Bitmunk has an interesting business model for distributing music and other digital content. It has some important features that could make it successful:
- Bitmunk provides a secure base for the business of exchanging digital goods and money. All users are authenticated.
- Artists can register their work directly and set their own prices.
- Others are encouraged to sell the work and even earn a fee for doing it thus encouraging support for the artist and distributing bandwidth requirements.
Bitmunk says they don’t use DRM but what they mean is they don’t use ‘strong’ Technological Protection Measures (TPM) that technically control what a consumer can do with their copy. The do use soft DRM though. Each traded work is uniquely watermarked and so can be identified if it starts being distributed in the wild. If this happens the consumer who originally purchased the work can be penalised by Bitmunk and possibly sued by the artist for copyright infringement. I wonder if this responsibility will be too onerous for the consumer? An honest consumer could accidental loose track of a copy and be penalized when an unknown third party illegally distributes the content.
Bitmunk also describes itself as a P2P service but again this only partly true.
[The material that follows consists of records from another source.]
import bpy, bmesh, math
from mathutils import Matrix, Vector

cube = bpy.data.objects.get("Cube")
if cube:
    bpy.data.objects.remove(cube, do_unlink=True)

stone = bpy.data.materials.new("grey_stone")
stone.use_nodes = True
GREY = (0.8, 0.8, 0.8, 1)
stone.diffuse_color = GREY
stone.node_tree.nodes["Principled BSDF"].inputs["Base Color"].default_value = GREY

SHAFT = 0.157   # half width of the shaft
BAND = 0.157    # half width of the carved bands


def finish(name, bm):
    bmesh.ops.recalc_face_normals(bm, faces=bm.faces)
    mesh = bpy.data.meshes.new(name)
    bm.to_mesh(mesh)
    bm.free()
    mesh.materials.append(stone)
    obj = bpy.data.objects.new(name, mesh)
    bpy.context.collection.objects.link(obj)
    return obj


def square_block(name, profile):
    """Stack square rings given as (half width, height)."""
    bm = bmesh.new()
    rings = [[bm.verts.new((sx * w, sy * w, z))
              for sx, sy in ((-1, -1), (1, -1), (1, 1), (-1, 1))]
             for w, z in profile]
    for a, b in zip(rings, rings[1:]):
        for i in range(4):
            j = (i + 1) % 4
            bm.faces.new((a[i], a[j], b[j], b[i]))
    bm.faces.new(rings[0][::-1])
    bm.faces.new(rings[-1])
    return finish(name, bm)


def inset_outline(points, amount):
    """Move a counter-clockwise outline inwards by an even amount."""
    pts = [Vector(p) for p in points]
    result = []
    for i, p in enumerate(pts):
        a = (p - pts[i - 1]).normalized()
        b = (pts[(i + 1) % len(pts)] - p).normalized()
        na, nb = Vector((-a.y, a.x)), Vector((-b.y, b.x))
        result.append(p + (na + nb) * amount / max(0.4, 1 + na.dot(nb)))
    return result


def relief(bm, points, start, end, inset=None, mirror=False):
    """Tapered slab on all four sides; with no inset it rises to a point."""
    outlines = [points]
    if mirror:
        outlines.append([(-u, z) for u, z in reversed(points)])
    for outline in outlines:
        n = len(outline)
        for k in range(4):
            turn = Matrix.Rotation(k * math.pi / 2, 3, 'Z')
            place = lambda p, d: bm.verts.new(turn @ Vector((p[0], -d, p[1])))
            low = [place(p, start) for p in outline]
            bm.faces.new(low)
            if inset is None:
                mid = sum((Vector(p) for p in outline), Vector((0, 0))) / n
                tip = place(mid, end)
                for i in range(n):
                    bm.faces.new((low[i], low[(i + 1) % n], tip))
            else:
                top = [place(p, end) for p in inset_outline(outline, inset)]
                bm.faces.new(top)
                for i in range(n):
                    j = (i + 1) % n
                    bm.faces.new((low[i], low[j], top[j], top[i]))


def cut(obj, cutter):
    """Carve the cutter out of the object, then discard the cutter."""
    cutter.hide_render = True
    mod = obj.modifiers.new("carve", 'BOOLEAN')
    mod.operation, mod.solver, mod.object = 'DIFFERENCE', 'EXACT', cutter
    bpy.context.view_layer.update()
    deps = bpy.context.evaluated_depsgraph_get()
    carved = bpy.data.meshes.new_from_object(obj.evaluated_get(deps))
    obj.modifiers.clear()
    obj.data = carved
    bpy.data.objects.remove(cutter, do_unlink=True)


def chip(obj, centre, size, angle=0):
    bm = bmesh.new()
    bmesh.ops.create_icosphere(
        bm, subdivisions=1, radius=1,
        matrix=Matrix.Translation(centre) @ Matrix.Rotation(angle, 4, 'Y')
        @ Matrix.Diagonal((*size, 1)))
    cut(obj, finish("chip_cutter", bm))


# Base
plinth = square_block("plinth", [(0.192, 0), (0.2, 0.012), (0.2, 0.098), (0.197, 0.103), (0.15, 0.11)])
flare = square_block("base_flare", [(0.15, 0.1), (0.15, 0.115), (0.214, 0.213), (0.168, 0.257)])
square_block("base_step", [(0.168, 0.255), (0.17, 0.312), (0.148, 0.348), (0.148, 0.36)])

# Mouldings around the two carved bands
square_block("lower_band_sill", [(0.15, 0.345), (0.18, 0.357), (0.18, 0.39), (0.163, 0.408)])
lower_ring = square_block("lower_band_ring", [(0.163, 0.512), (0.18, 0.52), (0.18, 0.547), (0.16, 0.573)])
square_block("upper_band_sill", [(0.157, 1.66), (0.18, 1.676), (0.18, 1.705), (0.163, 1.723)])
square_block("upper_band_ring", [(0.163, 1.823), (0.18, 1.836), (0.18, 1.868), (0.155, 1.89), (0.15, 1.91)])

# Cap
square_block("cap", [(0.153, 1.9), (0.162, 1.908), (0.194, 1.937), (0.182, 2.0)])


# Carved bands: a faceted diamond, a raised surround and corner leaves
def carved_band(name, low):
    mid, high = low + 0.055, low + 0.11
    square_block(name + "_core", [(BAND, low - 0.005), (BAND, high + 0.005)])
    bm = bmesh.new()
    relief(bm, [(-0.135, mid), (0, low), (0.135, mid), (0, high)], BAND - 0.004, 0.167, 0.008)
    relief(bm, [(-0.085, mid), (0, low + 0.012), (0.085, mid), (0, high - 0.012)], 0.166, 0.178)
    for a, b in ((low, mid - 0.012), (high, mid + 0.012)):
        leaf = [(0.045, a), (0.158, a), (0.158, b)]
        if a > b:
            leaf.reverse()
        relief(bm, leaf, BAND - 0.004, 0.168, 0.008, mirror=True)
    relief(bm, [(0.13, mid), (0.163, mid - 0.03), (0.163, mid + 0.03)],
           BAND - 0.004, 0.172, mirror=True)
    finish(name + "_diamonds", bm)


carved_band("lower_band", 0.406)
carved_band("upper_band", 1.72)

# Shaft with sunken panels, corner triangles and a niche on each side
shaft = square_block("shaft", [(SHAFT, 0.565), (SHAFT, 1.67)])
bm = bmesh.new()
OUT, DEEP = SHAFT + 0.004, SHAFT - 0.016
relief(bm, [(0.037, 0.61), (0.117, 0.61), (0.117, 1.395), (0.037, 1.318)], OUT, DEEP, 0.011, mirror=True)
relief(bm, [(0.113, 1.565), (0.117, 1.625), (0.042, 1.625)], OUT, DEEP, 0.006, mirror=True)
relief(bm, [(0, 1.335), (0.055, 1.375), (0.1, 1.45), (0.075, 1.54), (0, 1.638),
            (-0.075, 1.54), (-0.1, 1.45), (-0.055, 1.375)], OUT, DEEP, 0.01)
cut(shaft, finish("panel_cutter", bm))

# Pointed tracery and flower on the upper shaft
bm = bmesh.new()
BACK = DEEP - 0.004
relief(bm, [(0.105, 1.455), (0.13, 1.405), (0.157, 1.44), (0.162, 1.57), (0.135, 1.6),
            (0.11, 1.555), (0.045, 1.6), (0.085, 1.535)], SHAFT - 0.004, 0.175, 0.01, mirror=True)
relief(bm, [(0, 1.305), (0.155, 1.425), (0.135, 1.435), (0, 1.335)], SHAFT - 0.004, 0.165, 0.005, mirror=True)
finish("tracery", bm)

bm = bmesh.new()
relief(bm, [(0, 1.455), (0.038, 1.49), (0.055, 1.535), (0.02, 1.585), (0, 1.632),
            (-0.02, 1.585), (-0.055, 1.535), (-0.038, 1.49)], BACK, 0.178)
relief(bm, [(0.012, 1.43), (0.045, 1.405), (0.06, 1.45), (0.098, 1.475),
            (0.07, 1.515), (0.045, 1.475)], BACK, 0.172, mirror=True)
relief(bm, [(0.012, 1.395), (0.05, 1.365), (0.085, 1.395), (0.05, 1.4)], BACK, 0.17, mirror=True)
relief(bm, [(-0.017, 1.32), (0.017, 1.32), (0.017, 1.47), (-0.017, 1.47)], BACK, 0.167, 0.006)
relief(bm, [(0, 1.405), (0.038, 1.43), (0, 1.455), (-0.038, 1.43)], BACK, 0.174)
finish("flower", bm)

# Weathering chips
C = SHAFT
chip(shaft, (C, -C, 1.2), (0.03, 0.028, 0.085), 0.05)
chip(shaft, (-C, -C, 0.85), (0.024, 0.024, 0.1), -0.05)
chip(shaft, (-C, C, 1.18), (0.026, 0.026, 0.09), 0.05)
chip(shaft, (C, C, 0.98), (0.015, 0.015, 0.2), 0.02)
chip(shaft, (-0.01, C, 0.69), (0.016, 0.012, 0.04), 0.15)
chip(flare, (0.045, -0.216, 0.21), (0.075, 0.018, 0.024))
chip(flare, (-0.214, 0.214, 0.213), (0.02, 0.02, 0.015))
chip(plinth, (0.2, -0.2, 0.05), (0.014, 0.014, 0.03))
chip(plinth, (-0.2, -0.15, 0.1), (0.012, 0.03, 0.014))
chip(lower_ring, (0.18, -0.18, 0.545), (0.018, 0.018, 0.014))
It does encourage a certain amount of distributed distribution where anyone can set up as a seller and earn a fee for the distribution of the content thus potentially relieving the load on the central Bitmunk service but here is the rub. Bitmunk centrally controls all transactions and charges 15% for doing it. This may be a valid, essential and worthwhile service but dose it fit a pure P2P model?
Watermarks are becoming popular:
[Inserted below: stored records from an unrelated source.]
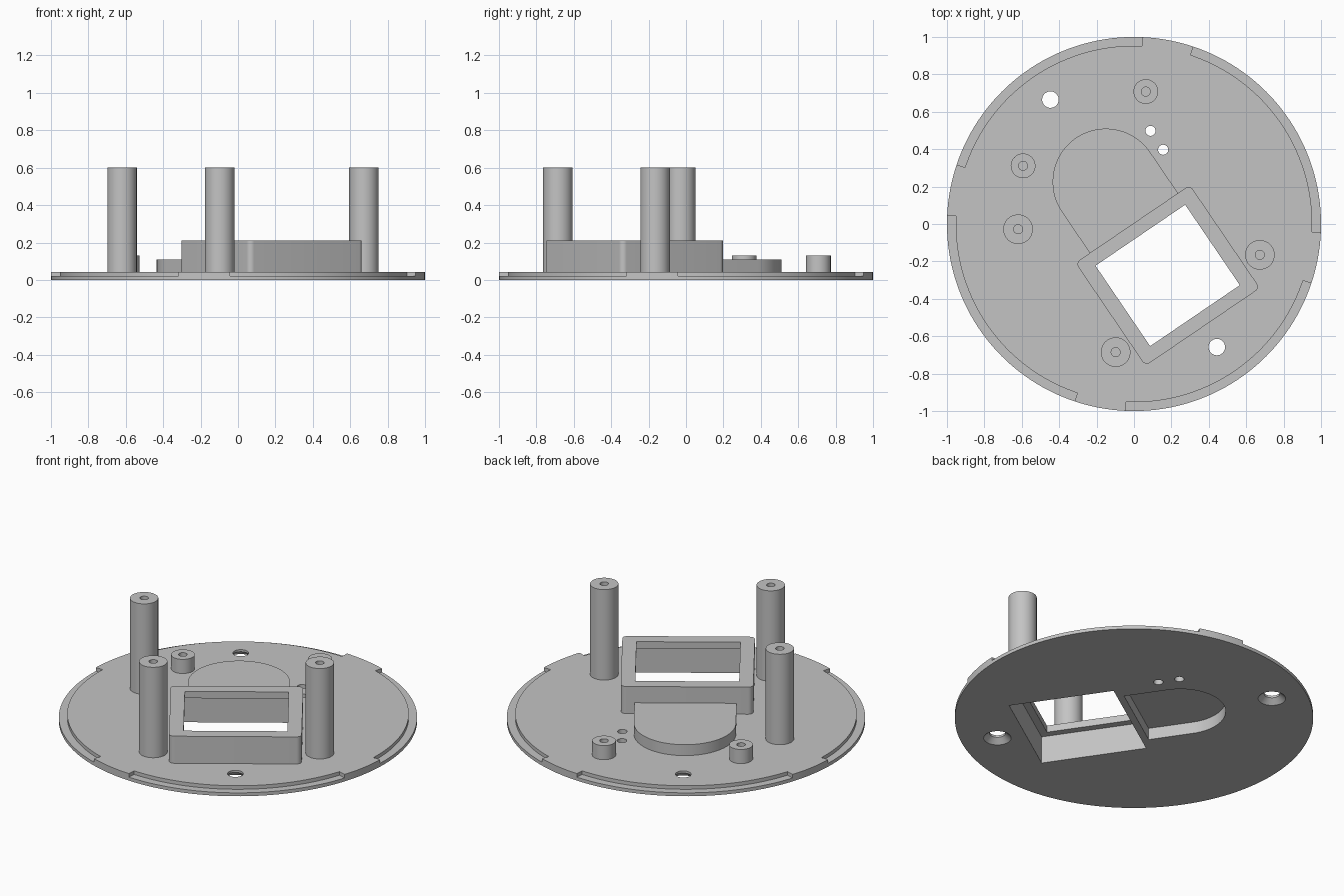
import bpy, bmesh, math
from mathutils import Vector

if "Cube" in bpy.data.objects:
    bpy.data.objects.remove(bpy.data.objects["Cube"])

PLATE_T = 0.043     # plate thickness
LEDGE_Z = 0.021     # height of the recessed rim
TILT = math.radians(34.2)
BOX_C = Vector((0.18, -0.275))

grey = bpy.data.materials.new("light grey plastic")
grey.diffuse_color = (0.55, 0.55, 0.55, 1)
grey.use_nodes = True
grey.node_tree.nodes["Principled BSDF"].inputs["Base Color"].default_value = grey.diffuse_color


def arc(cx, cy, r, a0, a1, n):
    """Points along an arc, angles in degrees."""
    return [(cx + r * math.cos(math.radians(a0 + (a1 - a0) * i / n)),
             cy + r * math.sin(math.radians(a0 + (a1 - a0) * i / n)))
            for i in range(n + 1)]


def circle(cx, cy, r, n=48):
    return arc(cx, cy, r, 0, 360, n)[:-1]


def tilted(pts):
    """Move points from the housing's own axes to the plate."""
    c, s = math.cos(TILT), math.sin(TILT)
    return [(BOX_C.x + x * c - y * s, BOX_C.y + x * s + y * c) for x, y in pts]


def rect(hx, hy, r=0.0):
    if r == 0:
        return [(-hx, -hy), (hx, -hy), (hx, hy), (-hx, hy)]
    pts = []
    for k, (sx, sy) in enumerate([(1, 1), (-1, 1), (-1, -1), (1, -1)]):
        pts += arc(sx * (hx - r), sy * (hy - r), r, 90 * k, 90 * k + 90, 8)
    return pts


def d_shape(r, y0):
    """Half-round outline with a flat end at y0."""
    return [(0.008 - r, y0), (0.008 + r, y0)] + arc(0.008, 0.599, r, 0, 180, 40)


def loft(name, sections):
    """Solid through matching outlines, given as (points, z)."""
    bm = bmesh.new()
    rings = [[bm.verts.new((x, y, z)) for x, y in pts] for pts, z in sections]
    n = len(rings[0])
    for a, b in zip(rings, rings[1:]):
        for i in range(n):
            j = (i + 1) % n
            bm.faces.new((a[i], a[j], b[j], b[i]))
    bm.faces.new(rings[0][::-1])
    bm.faces.new(rings[-1])
    bmesh.ops.recalc_face_normals(bm, faces=bm.faces)
    me = bpy.data.meshes.new(name)
    bm.to_mesh(me)
    bm.free()
    me.materials.append(grey)
    ob = bpy.data.objects.new(name, me)
    bpy.context.collection.objects.link(ob)
    return ob


def prism(name, pts, z0, z1):
    return loft(name, [(pts, z0), (pts, z1)])


def finish(ob, cutters):
    """Cut the part and smooth its curved walls."""
    bpy.ops.object.select_all(action='DESELECT')
    bpy.context.view_layer.objects.active = ob
    ob.select_set(True)
    for c in cutters:
        m = ob.modifiers.new("cut", 'BOOLEAN')
        m.operation = 'DIFFERENCE'
        m.solver = 'EXACT'
        m.object = c
        bpy.ops.object.modifier_apply(modifier=m.name)
    bpy.ops.object.shade_smooth_by_angle(angle=math.radians(30))


# Cutters for the two hollows open to the underside
box_pocket = prism("box_pocket_cutter", tilted(rect(0.333, 0.303)), -0.1, 0.168)
window = prism("window_cutter", tilted(rect(0.29, 0.26)), -0.1, 0.4)
d_pocket = prism("round_pocket_cutter", tilted(d_shape(0.252, 0.343)), -0.1, 0.072)
cutters = [box_pocket, window, d_pocket]

# Base plate: rim recesses, countersunk screw holes, small wire holes
plate_cuts = [box_pocket, d_pocket]
for k in range(4):
    a0, a1 = 90 * k - 2.5, 90 * k + 71.5
    ring = arc(0, 0, 0.953, a0, a1, 48) + arc(0, 0, 1.05, a1, a0, 48)
    plate_cuts.append(prism("rim_cutter", ring, LEDGE_Z, 0.1))
for x, y in [(-0.447, 0.665), (0.443, -0.658)]:
    plate_cuts.append(loft("screw_hole_cutter", [
        (circle(x, y, 0.088), -0.01), (circle(x, y, 0.044), 0.03),
        (circle(x, y, 0.044), 0.1)]))
for x, y in [(0.088, 0.498), (0.156, 0.397)]:
    plate_cuts.append(prism("wire_hole_cutter", circle(x, y, 0.027, 32), -0.1, 0.1))
plate = prism("base_plate", circle(0, 0, 1.0, 160), 0, PLATE_T)
finish(plate, plate_cuts)
cutters += plate_cuts[2:]

# Square housing with a window in its top
housing = prism("square_housing", tilted(rect(0.37, 0.333, 0.03)), PLATE_T, 0.21)
finish(housing, [box_pocket, window])

# Lower half-round cover beside the housing
cover = prism("round_cover", tilted(d_shape(0.285, 0.333)), PLATE_T, 0.11)
finish(cover, [d_pocket])

# Posts with blind screw holes: x, y, radius, top, hole depth
posts = [("tall_post", -0.62, -0.028, 0.079, 0.6, 0.3),
         ("tall_post", -0.098, -0.685, 0.079, 0.6, 0.3),
         ("tall_post", 0.673, -0.165, 0.079, 0.6, 0.3),
         ("short_post", 0.063, 0.708, 0.066, 0.13, 0.08),
         ("short_post", -0.593, 0.311, 0.066, 0.13, 0.08)]
for name, x, y, r, top, depth in posts:
    post = prism(name, circle(x, y, r), PLATE_T, top)
    bore = prism("bore_cutter", circle(x, y, 0.024, 32), top - depth, top + 0.1)
    finish(post, [bore])
    cutters.append(bore)

# Remove the cutters
for c in cutters:
    bpy.data.objects.remove(c)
Another company, Infoflows, has also announced digital object recognition by the use of unique watermarks. The trick this time is that the watermarks provide a link to the Handle system that in turn provides persistent links to the source of content, licenses or meta-data.